With the first fall of snow upon us, the cold reality of a Canadian climate is just around the corner.  As we transition from fall to winter, we are now firmly within what is known as the flu season. The end of autumn, and the entirety of our long frosty winter is when we are most susceptible to this potentially deadly virus.



Generally speaking, the biggest fear surrounding the flu is founded upon its infectiousness! For most, our experience and focus regarding influenza are the fevers, frenzied coughing and associated sick days that are rampant amongst those effected. But the burden of influenza is far bigger than a few bed-ridden days. Although rest and recuperation are essential for anyone affected by any strand of this infection, the possible repercussions are far more frightening.


 The World Health Organisation estimates that up to half a million people die annually from the virus. With Canada accounting for 3,500 of these deaths, this is not a problem that is purely isolated to the developing world.


People over the age of 65 are categorised as being at high risk of influenza-related complications or hospitalisation and are especially recommended to receive the flu vaccination by the Canadian Public Health Agency. The immune system of a senior citizen weakens with age leaving them more vulnerable not just to contracting the infection, but also open to developing flu-related complications and hospitalizations.


Pneumonia is the threat that looms most menacingly for any older person who is hit with influenza. This condition is the fourth most common cause of death among the elderly. Typically an affect of the flu is that the already enfeebled immune system of a senior is further exposed to attack. If an individual in in hospital, chances of developing the lung-based infection are even higher.


The value of the flu vaccine for the elderly is immeasurable. In addition to drastically reducing the probability of catching the virus, the possibility of dangerous complications is even less likely. Early inoculation is important, however if you or a family member are over 65 and remain unvaccinated, please find your nearest location for immunisation.


A general tip is to avoid the vaccine if:

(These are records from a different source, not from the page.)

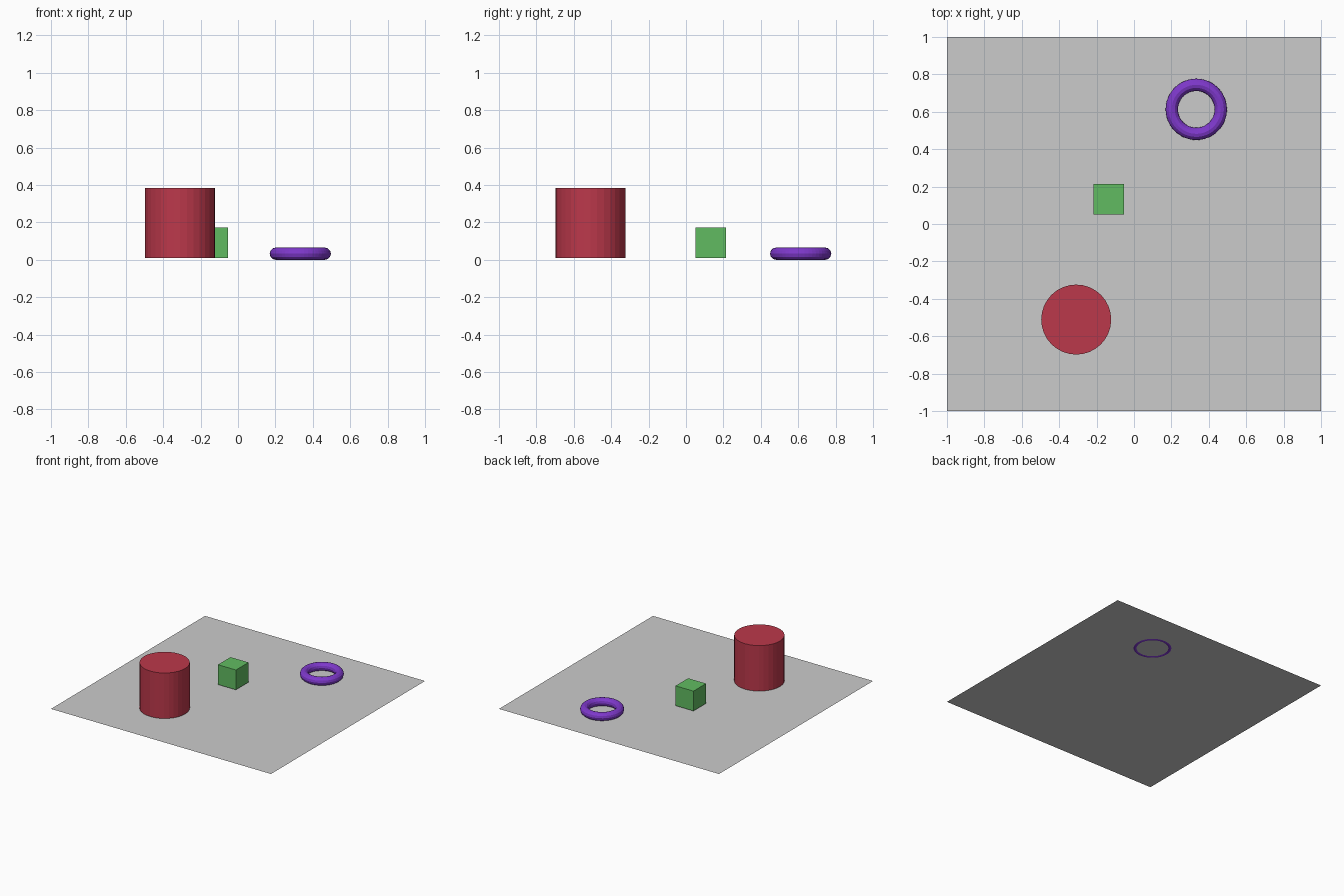
import bpy

if "Cube" in bpy.data.objects:
    bpy.data.objects.remove(bpy.data.objects["Cube"])


def finish(name, color=None):
    """Name the active object and give it a plain colour."""
    obj = bpy.context.object
    obj.name = name
    if color:
        mat = bpy.data.materials.new(name + "_colour")
        mat.diffuse_color = (*color, 1.0)
        mat.use_nodes = True
        mat.node_tree.nodes["Principled BSDF"].inputs["Base Color"].default_value = mat.diffuse_color
        obj.data.materials.append(mat)
    return obj


# Thin base sheet
bpy.ops.mesh.primitive_plane_add(size=2.0, location=(0, 0, 0.003))
finish("base")

# Red cylinder
bpy.ops.mesh.primitive_cylinder_add(vertices=32, radius=0.187, depth=0.374,
                                    location=(-0.309, -0.511, 0.196))
finish("red_cylinder", (0.50, 0.04, 0.07))

# Green cube
bpy.ops.mesh.primitive_cube_add(size=0.163, location=(-0.136, 0.132, 0.0925))
finish("green_cube", (0.12, 0.50, 0.12))

# Purple ring, its underside just poking through the base
bpy.ops.mesh.primitive_torus_add(major_radius=0.131, minor_radius=0.0328,
                                 major_segments=48, minor_segments=12,
                                 location=(0.333, 0.613, 0.0328))
finish("purple_ring", (0.21, 0.04, 0.60))
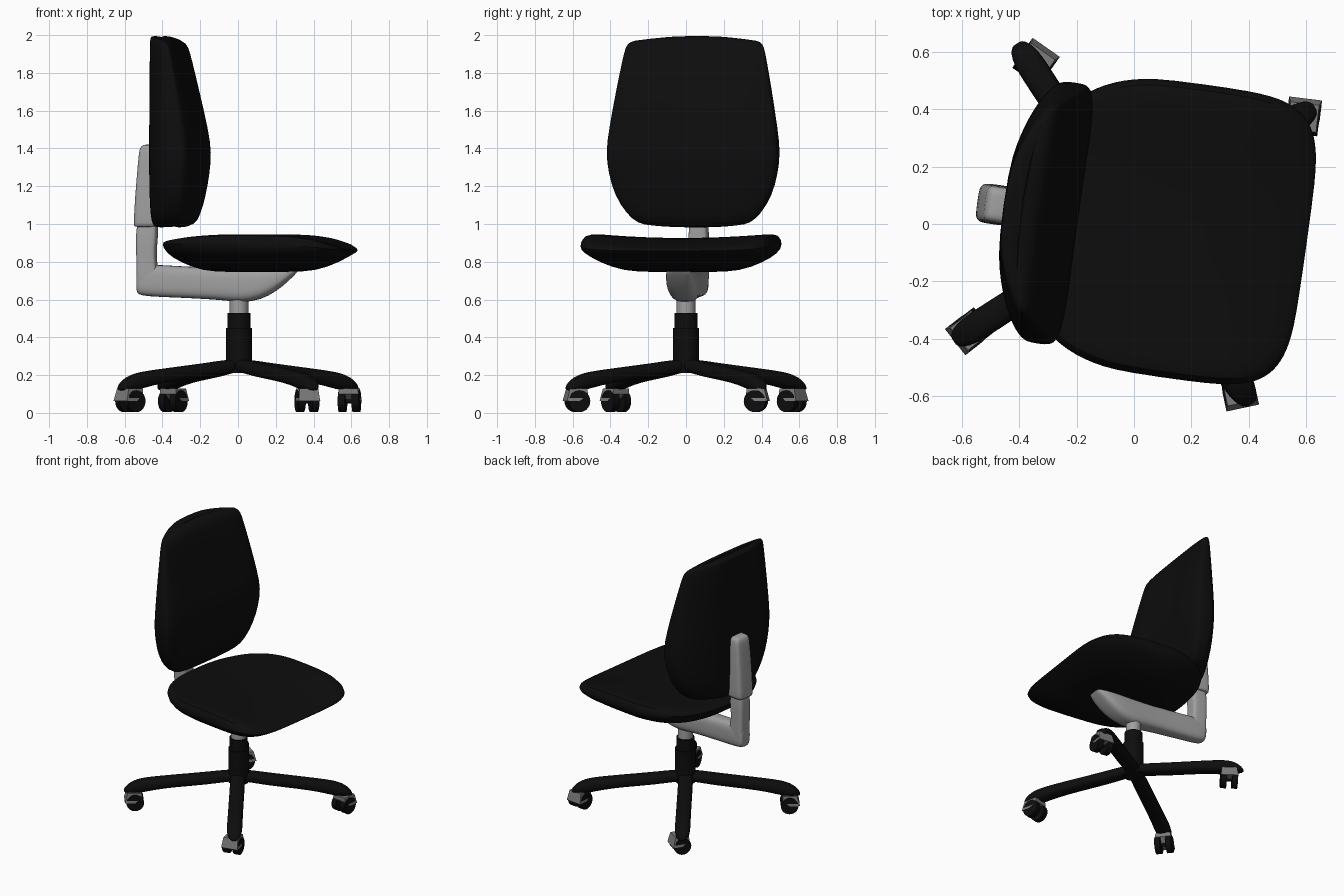
import bpy, bmesh, math
from mathutils import Vector

if "Cube" in bpy.data.objects:
    bpy.data.objects.remove(bpy.data.objects["Cube"], do_unlink=True)

TURN = math.radians(-8)  # swivel of the seat on its column


def material(name, value):
    m = bpy.data.materials.new(name)
    m.use_nodes = True
    col = (value, value, value, 1)
    m.diffuse_color = col
    m.node_tree.nodes["Principled BSDF"].inputs["Base Color"].default_value = col
    return m


black = material("black", 0.004)
light_grey = material("light grey", 0.35)
mid_grey = material("mid grey", 0.2)


def finish(name, bm, mat, subdivide=0, angle=40):
    bmesh.ops.recalc_face_normals(bm, faces=bm.faces)
    me = bpy.data.meshes.new(name)
    bm.to_mesh(me)
    bm.free()
    me.materials.append(mat)
    ob = bpy.data.objects.new(name, me)
    bpy.context.scene.collection.objects.link(ob)
    if subdivide:
        mod = ob.modifiers.new("smooth", "SUBSURF")
        mod.levels = mod.render_levels = subdivide
    bpy.ops.object.select_all(action="DESELECT")
    ob.select_set(True)
    bpy.context.view_layer.objects.active = ob
    bpy.ops.object.shade_smooth_by_angle(angle=math.radians(angle))
    return ob


def superellipse(count, power, back_power=None):
    """Unit rounded-rectangle outline."""
    pts = []
    for i in range(count):
        t = math.tau * (i + 0.5) / count
        c, s = math.cos(t), math.sin(t)
        e = 2 / (back_power if back_power and c < 0 else power)
        pts.append((math.copysign(abs(c) ** e, c), math.copysign(abs(s) ** e, s)))
    return pts


def loft(name, rings, mat, subdivide=1, angle=60):
    """Skin a row of equal-length rings and cap both ends."""
    bm = bmesh.new()
    loops = [[bm.verts.new(p) for p in r] for r in rings]
    n = len(loops[0])
    for a, b in zip(loops, loops[1:]):
        for i in range(n):
            bm.faces.new((a[i], a[(i + 1) % n], b[(i + 1) % n], b[i]))
    for cap in (loops[0], loops[-1]):
        mid = bm.verts.new(sum((v.co for v in cap), Vector()) / n)
        for i in range(n):
            bm.faces.new((cap[i], cap[(i + 1) % n], mid))
    return finish(name, bm, mat, subdivide, angle)


def cylinder(bm, radius, depth, centre, along_x=False):
    made = bmesh.ops.create_cone(bm, cap_ends=True, segments=28, radius1=radius,
                                 radius2=radius, depth=depth)["verts"]
    for v in made:
        if along_x:
            v.co = Vector((v.co.z, v.co.y, -v.co.x))
        v.co += Vector(centre)


# Seat cushion: raised sides, waterfall front edge
def seat_ring(scale, level):
    ring = []
    for u, v in superellipse(44, 5, 2.5):
        x, y = 0.107 + 0.507 * u * scale, 0.525 * v * scale
        if level == "top":
            z = 0.925 + 0.1 * y * y - 0.06 * (max(0, x - 0.22) / 0.38) ** 2
            z -= 0.02 * max(0, -u * scale) ** 2
        elif level == "rim":
            z = 0.89 - 0.032 * max(0, u) ** 2 + 0.01 * max(0, -u)
        else:
            z = level
        ring.append((x, y, z))
    return ring


seat = loft("seat", [seat_ring(s, z) for s, z in (
    (0.3, 0.746), (0.57, 0.75), (0.8, 0.797), (0.95, 0.845), (1, "rim"),
    (0.955, "top"), (0.85, "top"), (0.6, "top"), (0.3, "top"))], black)

# Backrest: stations of height, half width, rear, front, bow of the edge
rings = []
for z, hw, rear, front, bow in (
        (0.98, 0.24, -0.43, -0.30, 0.01), (0.985, 0.30, -0.455, -0.25, 0.02),
        (1.03, 0.355, -0.465, -0.225, 0.02), (1.15, 0.42, -0.468, -0.20, 0),
        (1.27, 0.452, -0.468, -0.182, 0), (1.38, 0.465, -0.468, -0.172, 0),
        (1.5, 0.45, -0.468, -0.19, 0), (1.7, 0.417, -0.468, -0.237, 0),
        (1.88, 0.385, -0.468, -0.28, -0.01), (1.96, 0.37, -0.468, -0.30, -0.02),
        (1.99, 0.35, -0.466, -0.33, -0.025), (2.0, 0.31, -0.46, -0.38, -0.025)):
    ring = []
    for u, v in superellipse(40, 4):
        lo = rear + 0.10 * u * u
        hi = front - 0.02 + 0.02 * u * u
        x = (lo + hi) / 2 + (hi - lo) / 2 * v
        ring.append((x, hw * u, z + bow * u * u))
    rings.append(ring)
backrest = loft("backrest", rings, black)

# Support arm running under the seat
arm = loft("support_arm", [
    [(x, hw * u, (top + low) / 2 + (top - low) / 2 * v) for u, v in superellipse(20, 3.2)]
    for x, low, top, hw in (
        (-0.54, 0.64, 0.76, 0.04), (-0.53, 0.62, 0.785, 0.05), (-0.42, 0.613, 0.785, 0.055),
        (-0.2, 0.605, 0.77, 0.06), (-0.05, 0.593, 0.77, 0.07), (0.03, 0.583, 0.77, 0.075),
        (0.12, 0.598, 0.77, 0.08), (0.2, 0.64, 0.77, 0.08), (0.27, 0.7, 0.77, 0.07),
        (0.32, 0.75, 0.775, 0.05))], light_grey)


def upright(name, stations):
    return loft(name, [
        [((a + b) / 2 + (b - a) / 2 * u, hw * v, z) for u, v in superellipse(20, 5)]
        for z, a, b, hw in stations], light_grey)


# Back upright and the sleeve that holds the backrest
post = upright("back_upright", (
    (0.64, -0.535, -0.43, 0.045), (0.7, -0.54, -0.42, 0.052), (0.79, -0.54, -0.435, 0.05),
    (0.86, -0.542, -0.44, 0.05), (1.02, -0.545, -0.42, 0.055)))
sleeve = upright("backrest_sleeve", (
    (0.985, -0.55, -0.43, 0.066), (0.99, -0.553, -0.42, 0.07), (1.1, -0.55, -0.42, 0.07),
    (1.36, -0.528, -0.42, 0.066), (1.405, -0.522, -0.42, 0.062), (1.42, -0.505, -0.43, 0.05)))
for ob in (seat, backrest, arm, post, sleeve):
    ob.rotation_euler.z = TURN

# Column
bm = bmesh.new()
cylinder(bm, 0.068, 0.24, (0.005, 0, 0.33))
cylinder(bm, 0.06, 0.1, (0.005, 0, 0.48))
finish("column_cover", bm, black)
bm = bmesh.new()
cylinder(bm, 0.05, 0.16, (0.005, 0, 0.58))
finish("gas_lift", bm, light_grey)

# Four star legs, drooping at the tip
for k in range(4):
    leg = loft("base_leg_%d" % (k + 1), [
        [(r, hw * u, (top + low) / 2 + (top - low) / 2 * v) for u, v in superellipse(16, 2.6)]
        for r, low, top, hw in (
            (-0.03, 0.22, 0.285, 0.04), (0.05, 0.215, 0.285, 0.05), (0.2, 0.188, 0.265, 0.05),
            (0.4, 0.168, 0.243, 0.05), (0.55, 0.145, 0.226, 0.051), (0.63, 0.122, 0.215, 0.052),
            (0.69, 0.118, 0.195, 0.05), (0.73, 0.118, 0.165, 0.038),
            (0.75, 0.12, 0.14, 0.02))], black)
    leg.rotation_euler.z = math.radians(33 + 90 * k)

# Casters: twin wheels with a hood over the outer quarter
hood_profile = ((-0.045, 0.13), (0.05, 0.13), (0.068, 0.062), (0.0, 0.062), (-0.045, 0.1))
for k, (x, y, facing) in enumerate((
        (0.59, 0.37, 83), (-0.345, 0.56, 55), (-0.57, -0.37, 218), (0.365, -0.575, 282))):
    bm = bmesh.new()
    for side in (-1, 1):
        cylinder(bm, 0.058, 0.038, (side * 0.037, 0, 0.062), True)
    cylinder(bm, 0.012, 0.06, (0, 0, 0.062), True)
    wheels = finish("caster_wheels_%d" % (k + 1), bm, black)
    hood = loft("caster_hood_%d" % (k + 1), [
        [(side * (0.058 - 0.12 * (z - 0.062)), u, z) for u, z in hood_profile]
        for side in (-1, 1)], mid_grey, 0, 30)
    for ob in (wheels, hood):
        ob.location = (x, y, 0)
        ob.rotation_euler.z = math.radians(facing - 90)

  • In the past you experienced any serious adverse reaction post-vacination
  • You have previously developed Guillain-Barre-Syndrome within a 6 week window of receiving the flu-jab
  • You have significant allergies to one or more of the inoculation’s ingredients. The exception to this is eggs. Although the vacciniation may contain egg proteins this will not produce a reaction for those allergic to eggs. Check the following link for a full understanding of what the vaccines comprise as per the Public Health Agency of Canada.


Please note if you currently have a serious illness with symptoms such as a fever it is best to wait for these symptoms to dissipate before inoculation. This is only relevant for severe acute conditions and not applicable for minor ailments or sicknesses such as a cold.




Becker D, Chit A, DiazGranados C, et al. High-Dose Inactivated Influenza Vaccine is Associated with Cost Savings and Better Outcomes Compared to Standard-Dose Inactivated Influenza Vaccine in Canadian Seniors. (Human Vaccines & Immunotherapeutics. 2016)